-- Work item --
Only a slice of the listing below is wanted. Retype the lines from the one containing "obj.select_set(True)" through the one containing "for name, y0, y1", exactly, both ends included.

-- Provided material --

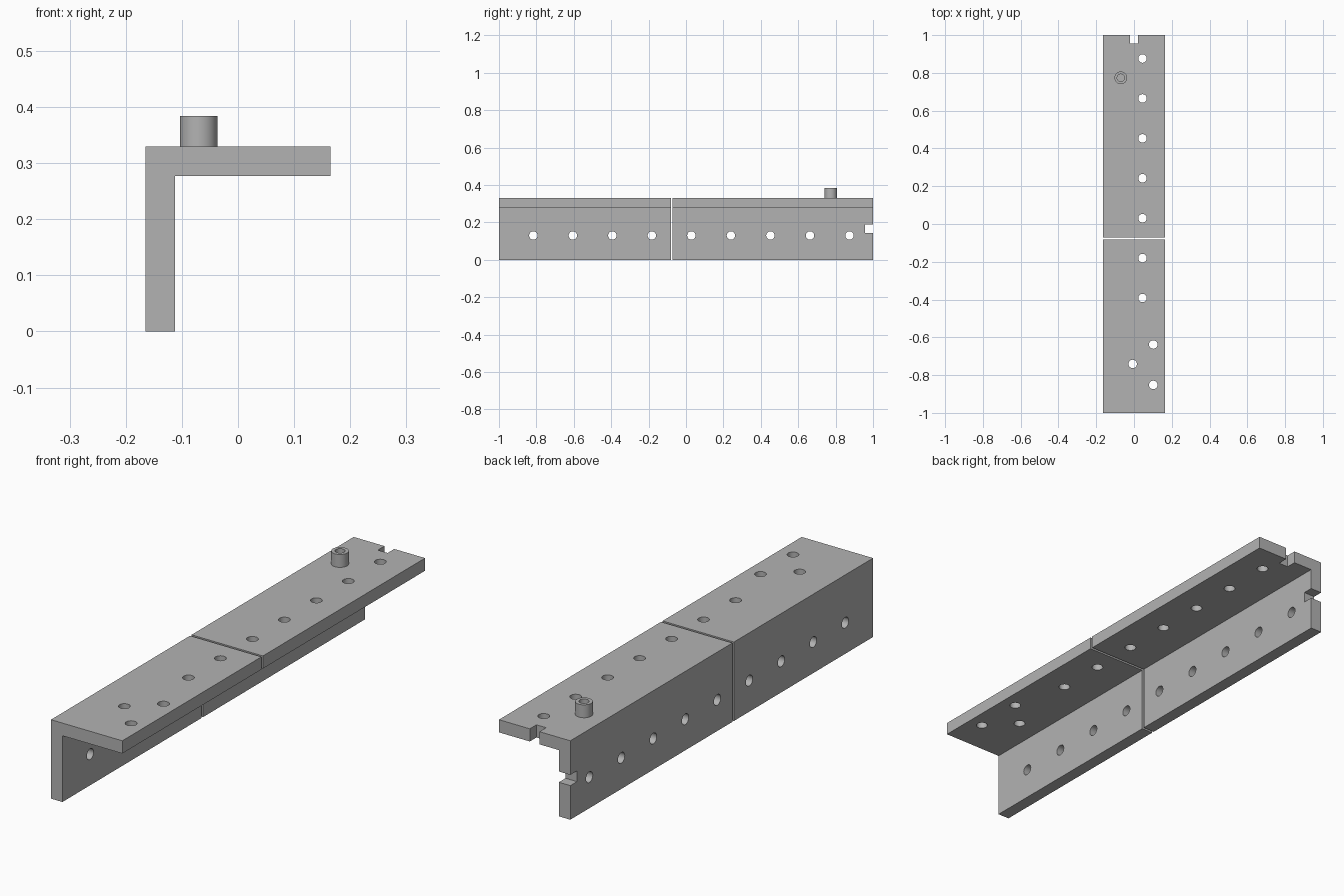
import bpy, bmesh, math
from mathutils import Matrix, Vector

if "Cube" in bpy.data.objects:
    bpy.data.objects.remove(bpy.data.objects["Cube"], do_unlink=True)

HALF, HEIGHT, THICK = 0.165, 0.33, 0.053
HOLE_R, PITCH = 0.0225, 0.2113

steel = bpy.data.materials.new("plain_grey")
steel.use_nodes = True
steel.diffuse_color = (0.45, 0.45, 0.45, 1)
steel.node_tree.nodes["Principled BSDF"].inputs["Base Color"].default_value = (0.45, 0.45, 0.45, 1)


def add_object(name, bm):
    bmesh.ops.recalc_face_normals(bm, faces=bm.faces)
    mesh = bpy.data.meshes.new(name)
    bm.to_mesh(mesh)
    bm.free()
    mesh.materials.append(steel)
    obj = bpy.data.objects.new(name, mesh)
    bpy.context.collection.objects.link(obj)
    return obj


def add_cylinder(bm, centre, radius, depth, axis="Z"):
    turn = Matrix.Rotation(math.pi / 2, 4, "Y") if axis == "X" else Matrix()
    bmesh.ops.create_cone(bm, cap_ends=True, segments=32, radius1=radius, radius2=radius,
                          depth=depth, matrix=Matrix.Translation(centre) @ turn)


def add_box(bm, centre, size):
    bmesh.ops.create_cube(bm, size=1, matrix=Matrix.Translation(centre) @ Matrix.Diagonal((*size, 1)))


def cut(obj, cutter_bm):
    cutter = add_object("cutter", cutter_bm)
    cutter.hide_render = True
    mod = obj.modifiers.new("cut", "BOOLEAN")
    mod.operation, mod.solver, mod.object = "DIFFERENCE", "EXACT", cutter
    bpy.ops.object.select_all(action="DESELECT")
    bpy.context.view_layer.objects.active = obj
    obj.select_set(True)
    bpy.ops.object.modifier_apply(modifier=mod.name)
    bpy.data.objects.remove(cutter, do_unlink=True)
    bpy.ops.object.shade_smooth_by_angle(angle=math.radians(30))


def angle_section(name, y0, y1):
    # L profile extruded along y
    inner, under = THICK - HALF, HEIGHT - THICK
    profile = [(-HALF, 0), (inner, 0), (inner, under), (HALF, under), (HALF, HEIGHT), (-HALF, HEIGHT)]
    bm = bmesh.new()
    face = bm.faces.new([bm.verts.new((x, y0, z)) for x, z in profile])
    out = bmesh.ops.extrude_face_region(bm, geom=[face])
    verts = [v for v in out["geom"] if isinstance(v, bmesh.types.BMVert)]
    bmesh.ops.translate(bm, verts=verts, vec=Vector((0, y1 - y0, 0)))
    return add_object(name, bm)


# Hole positions: one row along the wall, one along the top, and a cluster of three
wall_holes = [0.874 - PITCH * i for i in range(9)]
top_holes = [(0.045, 0.876 - PITCH * i) for i in range(7)]
top_holes += [(0.102, -0.638), (-0.007, -0.741), (0.102, -0.852)]

# Two lengths of angle bar with a narrow gap between them
for name, y0, y1 in (("front_angle_bar", -1, -0.081), ("back_angle_bar", -0.071, 1)):
    bar = angle_section(name, y0, y1)
    cutters = bmesh.new()
    for y in wall_holes:
        if y0 < y < y1:
            add_cylinder(cutters, (THICK / 2 - HALF, y, 0.13), HOLE_R, 0.1, "X")
    for x, y in top_holes:
        if y0 < y < y1:
            add_cylinder(cutters, (x, y, HEIGHT - THICK / 2), HOLE_R, 0.1)
    if y1 == 1:
        # Square notches in the back end
        add_box(cutters, (0, 1, HEIGHT - THICK / 2), (0.045, 0.088, 0.1))
        add_box(cutters, (THICK / 2 - HALF, 1, HEIGHT / 2), (0.1, 0.088, 0.045))
    cut(bar, cutters)

# Hollow peg standing on the top
bm = bmesh.new()
add_cylinder(bm, (-0.07, 0.774, HEIGHT + 0.027), 0.0335, 0.054)
peg = add_object("hollow_peg", bm)
bore = bmesh.new()
add_cylinder(bore, (-0.07, 0.774, HEIGHT + 0.027), 0.0195, 0.1)
cut(peg, bore)
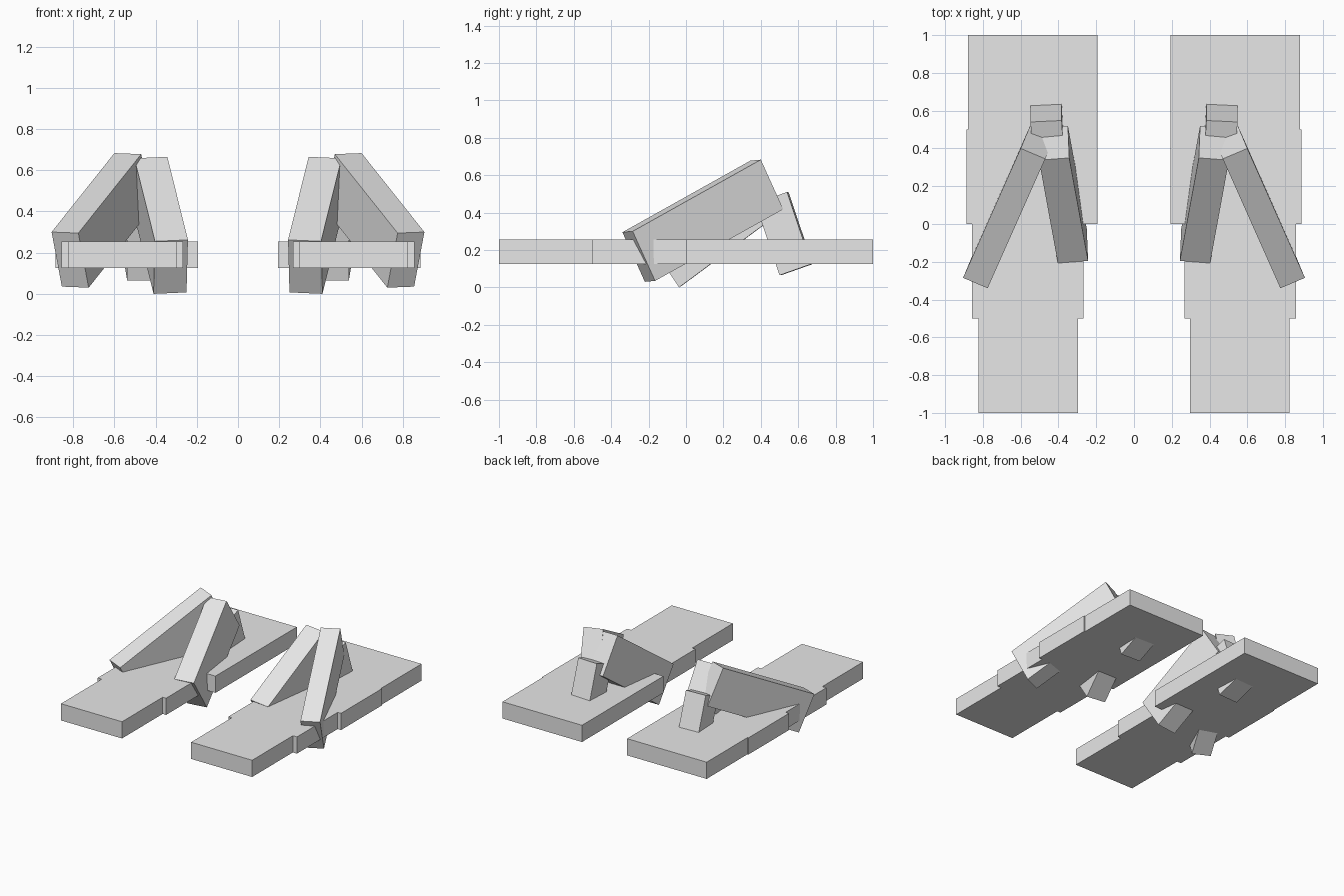
import bpy
import bmesh
from mathutils import Matrix, Vector

if "Cube" in bpy.data.objects:
    bpy.data.objects.remove(bpy.data.objects["Cube"], do_unlink=True)

grey = bpy.data.materials.new("light grey")
grey.use_nodes = True
grey.diffuse_color = (0.8, 0.8, 0.8, 1)
grey.node_tree.nodes["Principled BSDF"].inputs["Base Color"].default_value = (0.8, 0.8, 0.8, 1)


def finish(name, bm, side):
    """Mirror the part for the right shoe and link it as an object."""
    if side < 0:
        bmesh.ops.scale(bm, vec=(-1, 1, 1), verts=bm.verts)
    bmesh.ops.recalc_face_normals(bm, faces=bm.faces)
    mesh = bpy.data.meshes.new(name)
    bm.to_mesh(mesh)
    bm.free()
    mesh.materials.append(grey)
    bpy.context.collection.objects.link(bpy.data.objects.new(name, mesh))


def tilted_box(name, side, corner, width, depth, height):
    """Box spanned by three edge vectors from one corner."""
    bm = bmesh.new()
    bmesh.ops.create_cube(bm, size=1)
    edges = [Vector(e) for e in (width, depth, height)]
    matrix = Matrix(edges).transposed().to_4x4()
    matrix.translation = Vector(corner) + sum(edges, Vector()) / 2
    bmesh.ops.transform(bm, matrix=matrix, verts=bm.verts)
    finish(name, bm, side)


def sole(name, side, bottom=0.125, thickness=0.13):
    """Stepped outline, toe to heel, extruded upwards."""
    steps = [(-1, 0.297, 0.822), (-0.5, 0.268, 0.857), (0, 0.194, 0.886), (0.5, 0.194, 0.878)]
    inner, outer = [], []
    for y, x_in, x_out in steps:
        for end in (y, y + 0.5):
            if (x_in, end) not in inner:
                inner.append((x_in, end))
            outer.append((x_out, end))
    bm = bmesh.new()
    face = bm.faces.new([bm.verts.new((x, y, bottom)) for x, y in outer + inner[::-1]])
    top = bmesh.ops.extrude_face_region(bm, geom=[face])["geom"]
    bmesh.ops.translate(bm, vec=(0, 0, thickness),
                        verts=[v for v in top if isinstance(v, bmesh.types.BMVert)])
    finish(name, bm, side)


for label, side in (("left", 1), ("right", -1)):
    sole(label + "_sole", side)
    # Straps run from the sides up to the post
    tilted_box(label + "_outer_strap", side, (0.775, -0.34, 0.295),
               (0.13, 0.055, 0.005), (-0.305, 0.685, 0.383), (-0.05, 0.12, -0.265))
    tilted_box(label + "_inner_strap", side, (0.243, -0.195, 0.262),
               (0.16, -0.012, -0.007), (0.1, 0.545, 0.403), (0.007, 0.17, -0.255))
    # Post through the sole
    tilted_box(label + "_post", side, (0.373, 0.508, 0.065),
               (0.165, -0.008, 0), (0.01, 0.17, 0.06), (0, -0.13, 0.385))
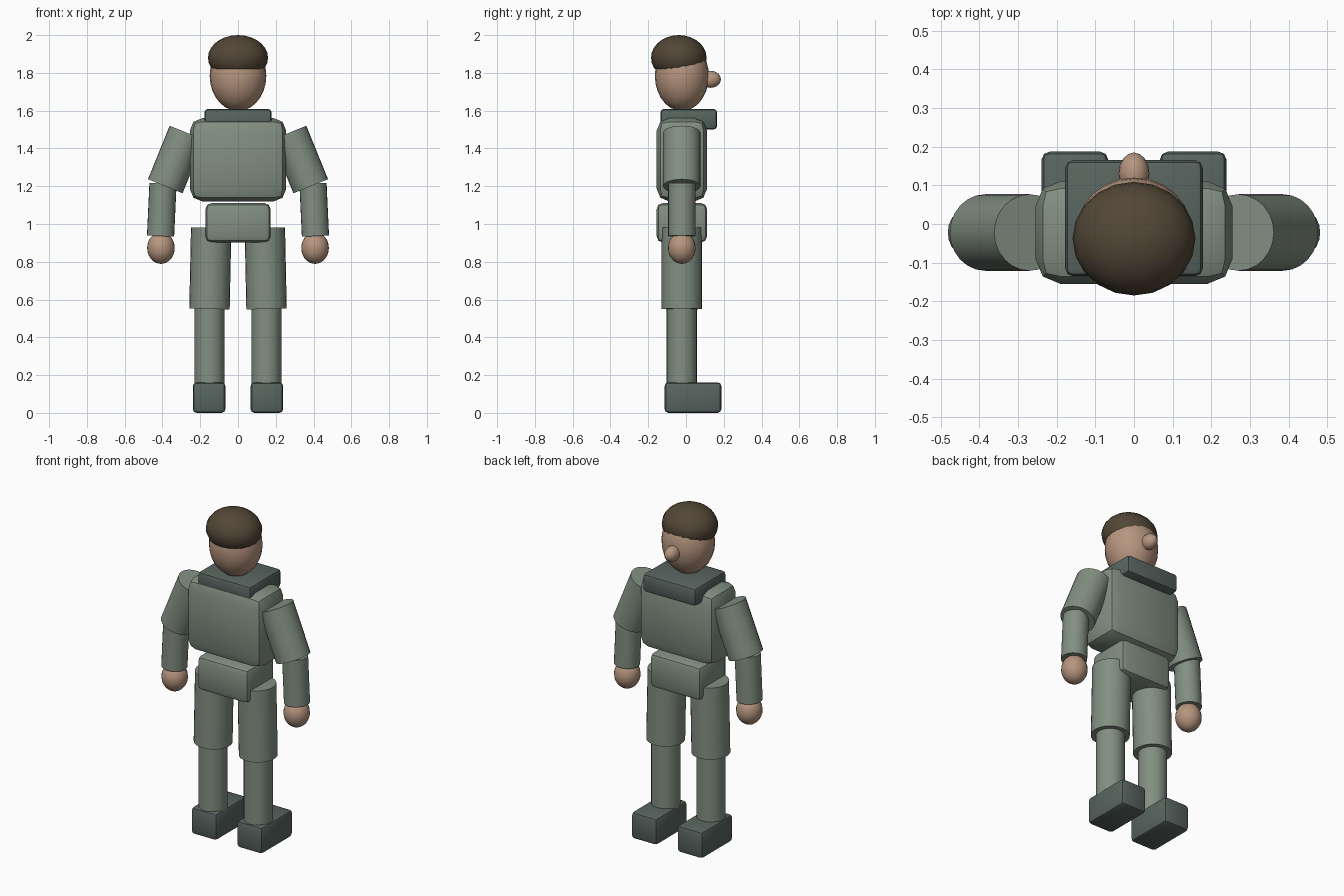
import bpy, bmesh, math
from mathutils import Vector

if "Cube" in bpy.data.objects:
    bpy.data.objects.remove(bpy.data.objects["Cube"])

YC = -0.022  # depth of the body axis


def material(name, rgb):
    m = bpy.data.materials.new(name)
    m.diffuse_color = (*rgb, 1)
    m.use_nodes = True
    m.node_tree.nodes["Principled BSDF"].inputs["Base Color"].default_value = m.diffuse_color
    return m


SUIT = material("sage suit", (0.225, 0.275, 0.225))
TRIM = material("dark trim", (0.098, 0.13, 0.115))
SKIN = material("skin", (0.47, 0.30, 0.21))
HAIR = material("brown hair", (0.085, 0.062, 0.037))


def finish(bm, name, mat):
    mesh = bpy.data.meshes.new(name)
    bm.to_mesh(mesh)
    bm.free()
    mesh.materials.append(mat)
    ob = bpy.data.objects.new(name, mesh)
    bpy.context.collection.objects.link(ob)
    bpy.ops.object.select_all(action='DESELECT')
    ob.select_set(True)
    bpy.context.view_layer.objects.active = ob
    bpy.ops.object.shade_smooth_by_angle(angle=math.radians(30))
    return ob


def box(name, lo, hi, bevel, mat):
    """Rounded box between two corners."""
    lo, hi = Vector(lo), Vector(hi)
    bm = bmesh.new()
    bmesh.ops.create_cube(bm, size=1)
    bmesh.ops.scale(bm, vec=hi - lo, verts=bm.verts)
    bmesh.ops.translate(bm, vec=(lo + hi) / 2, verts=bm.verts)
    bmesh.ops.bevel(bm, geom=bm.edges[:], offset=bevel, segments=2,
                    profile=0.5, affect='EDGES')
    return finish(bm, name, mat)


def limb(name, a, b, r, mat):
    """Capped cylinder from point a to point b."""
    a, b = Vector(a), Vector(b)
    bm = bmesh.new()
    bmesh.ops.create_cone(bm, cap_ends=True, segments=24, radius1=r, radius2=r,
                          depth=(b - a).length)
    rot = Vector((0, 0, 1)).rotation_difference(b - a).to_matrix()
    bmesh.ops.rotate(bm, matrix=rot, verts=bm.verts)
    bmesh.ops.translate(bm, vec=(a + b) / 2, verts=bm.verts)
    return finish(bm, name, mat)


def ball(name, centre, radii, mat, cut=None, seg=24, rings=14):
    """Ellipsoid, optionally cut flat at height cut."""
    bm = bmesh.new()
    bmesh.ops.create_uvsphere(bm, u_segments=seg, v_segments=rings, radius=1)
    bmesh.ops.scale(bm, vec=radii, verts=bm.verts)
    bmesh.ops.translate(bm, vec=centre, verts=bm.verts)
    if cut is not None:
        bmesh.ops.bisect_plane(bm, geom=bm.verts[:] + bm.edges[:] + bm.faces[:],
                               plane_co=(0, 0, cut), plane_no=(0, 0, -1),
                               clear_outer=True)
        bmesh.ops.holes_fill(bm, edges=[e for e in bm.edges if e.is_boundary])
    return finish(bm, name, mat)


# Trunk
box("torso", (-0.255, -0.155, 1.12), (0.255, 0.111, 1.56), 0.065, SUIT)
box("pelvis", (-0.172, -0.155, 0.903), (0.172, 0.111, 1.11), 0.03, SUIT)
box("collar", (-0.178, -0.135, 1.5), (0.178, 0.165, 1.61), 0.02, TRIM)

# Head
ball("head", (0, YC, 1.785), (0.15, 0.143, 0.187), SKIN)
ball("hair", (0, -0.038, 1.88), (0.159, 0.147, 0.12), HAIR, cut=1.82, seg=20)
ball("nose", (0, 0.13, 1.766), (0.04, 0.055, 0.045), SKIN, seg=16, rings=10)

# Arms and legs on both sides
for side, s in (("left", -1), ("right", 1)):
    limb(side + "_upper_arm", (s * 0.27, YC, 1.483), (s * 0.385, YC, 1.2), 0.099, SUIT)
    limb(side + "_forearm", (s * 0.397, YC, 1.215), (s * 0.41, YC, 0.936), 0.072, SUIT)
    ball(side + "_hand", (s * 0.408, YC, 0.873), (0.073, 0.073, 0.084), SKIN)
    limb(side + "_thigh", (s * 0.142, YC, 0.98), (s * 0.151, YC, 0.55), 0.107, SUIT)
    limb(side + "_shin", (s * 0.151, YC, 0.6), (s * 0.151, YC, 0.1), 0.08, SUIT)
    box(side + "_boot", (s * 0.153 - 0.086, -0.113, 0.003),
        (s * 0.153 + 0.086, 0.187, 0.165), 0.02, TRIM)

# Settle the figure on the ground
for ob in bpy.data.objects:
    if ob.name.endswith("_boot"):
        for v in ob.data.vertices:
            v.co.z = max(0.0, v.co.z - 0.003)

-- Solution to the exercise --
    obj.select_set(True)
    bpy.ops.object.modifier_apply(modifier=mod.name)
    bpy.data.objects.remove(cutter, do_unlink=True)
    bpy.ops.object.shade_smooth_by_angle(angle=math.radians(30))


def angle_section(name, y0, y1):
    # L profile extruded along y
    inner, under = THICK - HALF, HEIGHT - THICK
    profile = [(-HALF, 0), (inner, 0), (inner, under), (HALF, under), (HALF, HEIGHT), (-HALF, HEIGHT)]
    bm = bmesh.new()
    face = bm.faces.new([bm.verts.new((x, y0, z)) for x, z in profile])
    out = bmesh.ops.extrude_face_region(bm, geom=[face])
    verts = [v for v in out["geom"] if isinstance(v, bmesh.types.BMVert)]
    bmesh.ops.translate(bm, verts=verts, vec=Vector((0, y1 - y0, 0)))
    return add_object(name, bm)


# Hole positions: one row along the wall, one along the top, and a cluster of three
wall_holes = [0.874 - PITCH * i for i in range(9)]
top_holes = [(0.045, 0.876 - PITCH * i) for i in range(7)]
top_holes += [(0.102, -0.638), (-0.007, -0.741), (0.102, -0.852)]

# Two lengths of angle bar with a narrow gap between them
for name, y0, y1 in (("front_angle_bar", -1, -0.081), ("back_angle_bar", -0.071, 1)):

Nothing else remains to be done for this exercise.